Task prompt
Copy out exactly the lines below that run from the one holding "RIM_X, RIM_Y, WALL = 0.843, 0.94, 0.035" to the one holding "cutter.hide_render = True", keeping both of those lines and no others.

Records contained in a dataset
•••

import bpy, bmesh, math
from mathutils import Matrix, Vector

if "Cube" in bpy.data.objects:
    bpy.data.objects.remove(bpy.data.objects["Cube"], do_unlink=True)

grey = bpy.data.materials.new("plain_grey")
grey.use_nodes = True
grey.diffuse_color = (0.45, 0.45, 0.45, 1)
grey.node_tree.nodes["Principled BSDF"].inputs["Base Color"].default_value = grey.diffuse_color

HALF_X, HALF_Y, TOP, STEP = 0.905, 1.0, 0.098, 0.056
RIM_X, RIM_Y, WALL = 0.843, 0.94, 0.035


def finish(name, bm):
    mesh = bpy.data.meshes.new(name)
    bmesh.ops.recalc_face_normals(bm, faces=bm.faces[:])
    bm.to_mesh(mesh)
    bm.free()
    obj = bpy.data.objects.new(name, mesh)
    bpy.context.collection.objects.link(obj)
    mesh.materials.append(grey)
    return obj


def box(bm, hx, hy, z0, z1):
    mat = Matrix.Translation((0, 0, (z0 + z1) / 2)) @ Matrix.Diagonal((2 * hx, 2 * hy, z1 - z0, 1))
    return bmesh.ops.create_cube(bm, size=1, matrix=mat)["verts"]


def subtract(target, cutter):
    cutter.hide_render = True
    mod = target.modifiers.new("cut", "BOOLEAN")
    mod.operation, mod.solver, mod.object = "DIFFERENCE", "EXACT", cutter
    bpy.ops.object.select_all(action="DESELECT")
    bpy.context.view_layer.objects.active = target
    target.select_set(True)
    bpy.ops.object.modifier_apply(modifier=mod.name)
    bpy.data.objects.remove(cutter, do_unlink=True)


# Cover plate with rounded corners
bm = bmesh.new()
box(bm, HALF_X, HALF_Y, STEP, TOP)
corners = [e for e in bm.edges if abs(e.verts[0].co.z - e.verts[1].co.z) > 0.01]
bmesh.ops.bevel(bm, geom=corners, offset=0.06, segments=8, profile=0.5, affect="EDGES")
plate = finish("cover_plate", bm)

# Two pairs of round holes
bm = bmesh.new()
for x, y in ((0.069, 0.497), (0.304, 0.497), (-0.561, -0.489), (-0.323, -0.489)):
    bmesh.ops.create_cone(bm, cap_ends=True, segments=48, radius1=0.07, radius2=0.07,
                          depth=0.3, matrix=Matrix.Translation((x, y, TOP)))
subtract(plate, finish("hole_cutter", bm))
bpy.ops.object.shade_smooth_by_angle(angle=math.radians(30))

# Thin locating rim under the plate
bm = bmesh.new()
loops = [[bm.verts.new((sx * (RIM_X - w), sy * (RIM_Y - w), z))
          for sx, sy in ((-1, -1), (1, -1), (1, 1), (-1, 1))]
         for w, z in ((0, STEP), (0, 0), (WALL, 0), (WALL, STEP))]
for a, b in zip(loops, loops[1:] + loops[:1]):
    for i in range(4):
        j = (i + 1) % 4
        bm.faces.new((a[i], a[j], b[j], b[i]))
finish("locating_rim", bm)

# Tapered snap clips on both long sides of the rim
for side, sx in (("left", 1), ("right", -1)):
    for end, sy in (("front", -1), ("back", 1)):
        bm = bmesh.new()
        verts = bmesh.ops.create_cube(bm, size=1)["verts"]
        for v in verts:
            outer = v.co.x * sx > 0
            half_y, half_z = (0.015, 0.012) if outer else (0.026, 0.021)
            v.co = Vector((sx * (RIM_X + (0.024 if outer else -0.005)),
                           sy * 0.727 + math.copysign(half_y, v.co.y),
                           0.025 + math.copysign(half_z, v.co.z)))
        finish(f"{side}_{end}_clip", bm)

•••

Solution to this task
RIM_X, RIM_Y, WALL = 0.843, 0.94, 0.035


def finish(name, bm):
    mesh = bpy.data.meshes.new(name)
    bmesh.ops.recalc_face_normals(bm, faces=bm.faces[:])
    bm.to_mesh(mesh)
    bm.free()
    obj = bpy.data.objects.new(name, mesh)
    bpy.context.collection.objects.link(obj)
    mesh.materials.append(grey)
    return obj


def box(bm, hx, hy, z0, z1):
    mat = Matrix.Translation((0, 0, (z0 + z1) / 2)) @ Matrix.Diagonal((2 * hx, 2 * hy, z1 - z0, 1))
    return bmesh.ops.create_cube(bm, size=1, matrix=mat)["verts"]


def subtract(target, cutter):
    cutter.hide_render = True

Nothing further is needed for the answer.